Extract all lines that hold "knob" from the records below.

(Saved entries)
● ● ●

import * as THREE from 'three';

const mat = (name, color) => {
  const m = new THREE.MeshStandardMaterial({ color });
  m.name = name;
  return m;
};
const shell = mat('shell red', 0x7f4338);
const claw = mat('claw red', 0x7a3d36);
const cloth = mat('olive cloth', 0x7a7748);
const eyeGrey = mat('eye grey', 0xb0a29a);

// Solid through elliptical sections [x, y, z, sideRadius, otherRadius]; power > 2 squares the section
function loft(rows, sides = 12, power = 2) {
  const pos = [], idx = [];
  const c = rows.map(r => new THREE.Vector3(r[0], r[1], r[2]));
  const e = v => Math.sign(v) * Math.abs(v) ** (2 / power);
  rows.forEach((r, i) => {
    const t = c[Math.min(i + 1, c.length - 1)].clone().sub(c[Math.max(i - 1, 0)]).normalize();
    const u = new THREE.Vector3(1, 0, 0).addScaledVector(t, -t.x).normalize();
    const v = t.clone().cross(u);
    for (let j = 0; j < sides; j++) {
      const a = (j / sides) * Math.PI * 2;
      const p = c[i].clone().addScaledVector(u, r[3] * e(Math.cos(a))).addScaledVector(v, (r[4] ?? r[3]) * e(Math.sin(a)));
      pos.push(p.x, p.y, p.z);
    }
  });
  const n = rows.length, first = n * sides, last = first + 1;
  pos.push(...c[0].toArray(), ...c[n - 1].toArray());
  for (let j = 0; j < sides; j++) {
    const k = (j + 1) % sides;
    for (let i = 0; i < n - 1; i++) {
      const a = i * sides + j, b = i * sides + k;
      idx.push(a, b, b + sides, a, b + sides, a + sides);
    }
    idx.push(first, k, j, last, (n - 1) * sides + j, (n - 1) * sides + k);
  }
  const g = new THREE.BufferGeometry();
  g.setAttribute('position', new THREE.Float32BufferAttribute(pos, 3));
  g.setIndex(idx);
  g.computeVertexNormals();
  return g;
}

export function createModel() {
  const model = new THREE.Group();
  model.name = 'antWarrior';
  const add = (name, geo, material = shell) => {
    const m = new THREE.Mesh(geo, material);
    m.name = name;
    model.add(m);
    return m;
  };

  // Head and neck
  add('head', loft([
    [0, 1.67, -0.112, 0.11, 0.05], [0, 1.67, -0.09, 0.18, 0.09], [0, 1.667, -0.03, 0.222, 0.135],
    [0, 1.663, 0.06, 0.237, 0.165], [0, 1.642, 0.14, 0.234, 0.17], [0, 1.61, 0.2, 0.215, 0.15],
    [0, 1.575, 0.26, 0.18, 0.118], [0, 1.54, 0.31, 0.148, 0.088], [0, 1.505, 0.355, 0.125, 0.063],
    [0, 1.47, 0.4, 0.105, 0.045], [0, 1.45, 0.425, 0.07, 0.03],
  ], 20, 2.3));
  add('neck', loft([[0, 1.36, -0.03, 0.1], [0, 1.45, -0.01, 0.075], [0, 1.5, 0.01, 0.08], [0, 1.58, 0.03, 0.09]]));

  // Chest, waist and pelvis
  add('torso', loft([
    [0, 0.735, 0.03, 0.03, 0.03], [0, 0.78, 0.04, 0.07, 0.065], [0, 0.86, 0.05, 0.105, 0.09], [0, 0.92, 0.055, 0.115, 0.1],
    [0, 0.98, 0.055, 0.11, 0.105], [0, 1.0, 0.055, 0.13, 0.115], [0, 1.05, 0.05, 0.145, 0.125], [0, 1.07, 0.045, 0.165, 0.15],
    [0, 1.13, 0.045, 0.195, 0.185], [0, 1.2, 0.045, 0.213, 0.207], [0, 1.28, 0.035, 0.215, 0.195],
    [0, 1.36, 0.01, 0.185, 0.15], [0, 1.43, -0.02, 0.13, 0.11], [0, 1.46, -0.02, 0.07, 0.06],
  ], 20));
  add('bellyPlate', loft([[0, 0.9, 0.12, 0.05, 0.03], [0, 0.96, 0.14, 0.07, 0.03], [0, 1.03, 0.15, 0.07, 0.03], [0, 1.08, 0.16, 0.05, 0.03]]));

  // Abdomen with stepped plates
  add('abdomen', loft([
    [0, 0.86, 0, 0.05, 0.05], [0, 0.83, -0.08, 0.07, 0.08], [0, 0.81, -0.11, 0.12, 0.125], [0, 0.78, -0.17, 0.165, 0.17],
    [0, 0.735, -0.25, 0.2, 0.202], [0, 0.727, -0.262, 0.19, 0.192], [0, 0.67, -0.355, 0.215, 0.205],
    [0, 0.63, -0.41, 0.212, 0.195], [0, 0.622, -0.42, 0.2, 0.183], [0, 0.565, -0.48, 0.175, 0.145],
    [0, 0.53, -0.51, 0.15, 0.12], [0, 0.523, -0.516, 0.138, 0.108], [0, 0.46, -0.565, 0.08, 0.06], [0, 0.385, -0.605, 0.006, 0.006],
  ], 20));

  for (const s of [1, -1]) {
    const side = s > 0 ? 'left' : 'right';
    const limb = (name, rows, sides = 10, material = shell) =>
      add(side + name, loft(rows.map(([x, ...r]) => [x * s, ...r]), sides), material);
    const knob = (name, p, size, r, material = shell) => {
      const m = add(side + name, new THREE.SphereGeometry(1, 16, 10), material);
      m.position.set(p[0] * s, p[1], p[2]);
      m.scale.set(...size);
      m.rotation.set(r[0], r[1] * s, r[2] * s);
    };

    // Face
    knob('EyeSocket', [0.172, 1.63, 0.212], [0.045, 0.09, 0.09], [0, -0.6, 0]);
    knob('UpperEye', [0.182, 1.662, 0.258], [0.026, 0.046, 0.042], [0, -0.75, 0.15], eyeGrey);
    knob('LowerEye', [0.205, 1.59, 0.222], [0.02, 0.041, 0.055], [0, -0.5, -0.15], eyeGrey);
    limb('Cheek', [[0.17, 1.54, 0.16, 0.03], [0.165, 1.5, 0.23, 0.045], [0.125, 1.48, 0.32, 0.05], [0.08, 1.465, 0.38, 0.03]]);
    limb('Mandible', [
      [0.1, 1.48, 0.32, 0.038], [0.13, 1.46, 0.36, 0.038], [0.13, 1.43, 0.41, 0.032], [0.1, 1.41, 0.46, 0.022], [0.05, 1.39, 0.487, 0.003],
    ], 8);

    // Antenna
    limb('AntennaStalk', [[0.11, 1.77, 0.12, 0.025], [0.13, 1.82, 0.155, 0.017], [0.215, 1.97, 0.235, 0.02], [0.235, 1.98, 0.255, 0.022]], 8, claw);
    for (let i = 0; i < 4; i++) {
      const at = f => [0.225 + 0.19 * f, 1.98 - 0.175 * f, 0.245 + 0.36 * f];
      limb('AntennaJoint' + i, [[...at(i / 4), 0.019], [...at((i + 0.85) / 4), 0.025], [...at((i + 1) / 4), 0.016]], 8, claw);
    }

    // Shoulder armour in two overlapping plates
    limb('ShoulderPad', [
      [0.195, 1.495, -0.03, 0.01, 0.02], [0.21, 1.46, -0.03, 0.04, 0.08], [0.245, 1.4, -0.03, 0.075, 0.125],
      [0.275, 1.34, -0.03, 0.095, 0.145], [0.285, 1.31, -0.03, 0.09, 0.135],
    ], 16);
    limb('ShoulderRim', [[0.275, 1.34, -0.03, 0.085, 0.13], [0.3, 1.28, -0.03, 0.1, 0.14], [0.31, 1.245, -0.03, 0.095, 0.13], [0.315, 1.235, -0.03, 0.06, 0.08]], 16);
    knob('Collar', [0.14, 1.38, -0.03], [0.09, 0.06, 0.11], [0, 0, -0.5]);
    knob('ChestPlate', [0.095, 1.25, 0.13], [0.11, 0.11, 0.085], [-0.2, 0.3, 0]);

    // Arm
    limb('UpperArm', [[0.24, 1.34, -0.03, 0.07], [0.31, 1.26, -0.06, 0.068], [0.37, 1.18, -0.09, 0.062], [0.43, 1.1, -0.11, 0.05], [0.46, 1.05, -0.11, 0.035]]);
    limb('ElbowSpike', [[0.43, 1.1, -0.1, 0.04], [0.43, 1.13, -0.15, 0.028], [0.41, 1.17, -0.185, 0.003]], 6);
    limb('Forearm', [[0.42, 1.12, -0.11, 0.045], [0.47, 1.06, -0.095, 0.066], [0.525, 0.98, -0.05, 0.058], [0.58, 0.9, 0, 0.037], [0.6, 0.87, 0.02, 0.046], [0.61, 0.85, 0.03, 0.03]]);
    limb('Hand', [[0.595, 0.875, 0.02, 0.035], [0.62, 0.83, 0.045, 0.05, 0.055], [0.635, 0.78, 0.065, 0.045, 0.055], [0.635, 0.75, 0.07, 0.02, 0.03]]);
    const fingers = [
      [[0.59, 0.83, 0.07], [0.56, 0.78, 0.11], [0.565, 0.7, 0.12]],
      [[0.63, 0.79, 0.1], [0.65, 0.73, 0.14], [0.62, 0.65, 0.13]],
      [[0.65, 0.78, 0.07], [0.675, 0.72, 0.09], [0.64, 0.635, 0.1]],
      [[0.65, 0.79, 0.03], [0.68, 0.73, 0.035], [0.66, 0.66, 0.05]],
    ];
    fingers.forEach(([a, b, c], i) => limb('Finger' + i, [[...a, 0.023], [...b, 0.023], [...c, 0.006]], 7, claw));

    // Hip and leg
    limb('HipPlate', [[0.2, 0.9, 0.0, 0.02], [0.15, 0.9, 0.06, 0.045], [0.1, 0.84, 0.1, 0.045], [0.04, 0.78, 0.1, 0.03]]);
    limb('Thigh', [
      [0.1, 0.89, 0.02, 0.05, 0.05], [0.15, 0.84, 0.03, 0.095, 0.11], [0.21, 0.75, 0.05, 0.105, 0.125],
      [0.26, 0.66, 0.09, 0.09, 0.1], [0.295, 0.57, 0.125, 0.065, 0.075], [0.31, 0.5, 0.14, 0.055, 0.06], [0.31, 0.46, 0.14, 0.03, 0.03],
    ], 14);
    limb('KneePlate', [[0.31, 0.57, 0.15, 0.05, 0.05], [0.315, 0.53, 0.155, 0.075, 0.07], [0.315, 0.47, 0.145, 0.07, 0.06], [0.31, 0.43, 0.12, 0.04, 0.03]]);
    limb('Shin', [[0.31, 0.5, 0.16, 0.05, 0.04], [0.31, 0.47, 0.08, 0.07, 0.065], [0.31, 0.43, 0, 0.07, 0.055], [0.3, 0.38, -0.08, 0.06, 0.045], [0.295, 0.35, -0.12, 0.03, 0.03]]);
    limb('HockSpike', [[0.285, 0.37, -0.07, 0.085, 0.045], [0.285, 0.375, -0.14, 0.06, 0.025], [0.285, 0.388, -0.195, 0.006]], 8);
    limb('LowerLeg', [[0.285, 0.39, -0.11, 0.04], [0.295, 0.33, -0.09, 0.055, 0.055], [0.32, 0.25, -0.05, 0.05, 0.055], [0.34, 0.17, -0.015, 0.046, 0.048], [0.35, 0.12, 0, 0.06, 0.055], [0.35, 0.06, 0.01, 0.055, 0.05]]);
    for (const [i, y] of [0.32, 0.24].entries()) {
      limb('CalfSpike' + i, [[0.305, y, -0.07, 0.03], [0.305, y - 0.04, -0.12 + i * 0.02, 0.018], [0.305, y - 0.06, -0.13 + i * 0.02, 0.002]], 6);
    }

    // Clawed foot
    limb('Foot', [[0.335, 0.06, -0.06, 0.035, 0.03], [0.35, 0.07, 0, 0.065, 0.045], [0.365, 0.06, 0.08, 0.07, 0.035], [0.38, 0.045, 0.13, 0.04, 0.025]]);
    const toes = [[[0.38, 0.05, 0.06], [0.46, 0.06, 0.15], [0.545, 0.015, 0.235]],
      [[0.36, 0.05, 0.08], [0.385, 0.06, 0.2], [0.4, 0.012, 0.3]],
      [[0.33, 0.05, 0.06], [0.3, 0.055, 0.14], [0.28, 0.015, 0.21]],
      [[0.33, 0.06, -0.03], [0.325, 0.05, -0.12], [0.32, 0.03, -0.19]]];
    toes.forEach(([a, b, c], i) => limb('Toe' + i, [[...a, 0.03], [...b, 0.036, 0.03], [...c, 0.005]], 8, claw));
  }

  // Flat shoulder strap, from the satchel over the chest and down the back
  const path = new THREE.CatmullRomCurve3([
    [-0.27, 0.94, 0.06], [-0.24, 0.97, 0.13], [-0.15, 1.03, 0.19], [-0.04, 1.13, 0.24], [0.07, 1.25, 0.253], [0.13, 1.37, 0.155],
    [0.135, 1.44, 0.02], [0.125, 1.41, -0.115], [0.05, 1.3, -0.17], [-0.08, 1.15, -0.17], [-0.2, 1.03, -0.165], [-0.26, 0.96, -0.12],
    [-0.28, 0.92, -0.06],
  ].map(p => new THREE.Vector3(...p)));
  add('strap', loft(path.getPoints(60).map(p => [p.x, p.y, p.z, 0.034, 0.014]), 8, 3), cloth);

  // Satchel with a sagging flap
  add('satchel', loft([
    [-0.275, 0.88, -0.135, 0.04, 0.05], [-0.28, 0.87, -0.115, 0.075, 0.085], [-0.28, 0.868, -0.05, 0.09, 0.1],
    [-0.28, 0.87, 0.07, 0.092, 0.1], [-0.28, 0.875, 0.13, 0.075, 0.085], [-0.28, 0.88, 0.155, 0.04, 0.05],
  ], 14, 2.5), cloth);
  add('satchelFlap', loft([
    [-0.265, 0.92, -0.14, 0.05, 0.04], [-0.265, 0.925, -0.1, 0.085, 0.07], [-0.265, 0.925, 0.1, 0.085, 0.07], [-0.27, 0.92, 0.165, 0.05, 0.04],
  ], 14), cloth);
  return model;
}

● ● ●

▸ **Result of this exercise**
    const knob = (name, p, size, r, material = shell) => {
    knob('EyeSocket', [0.172, 1.63, 0.212], [0.045, 0.09, 0.09], [0, -0.6, 0]);
    knob('UpperEye', [0.182, 1.662, 0.258], [0.026, 0.046, 0.042], [0, -0.75, 0.15], eyeGrey);
    knob('LowerEye', [0.205, 1.59, 0.222], [0.02, 0.041, 0.055], [0, -0.5, -0.15], eyeGrey);
    knob('Collar', [0.14, 1.38, -0.03], [0.09, 0.06, 0.11], [0, 0, -0.5]);
    knob('ChestPlate', [0.095, 1.25, 0.13], [0.11, 0.11, 0.085], [-0.2, 0.3, 0]);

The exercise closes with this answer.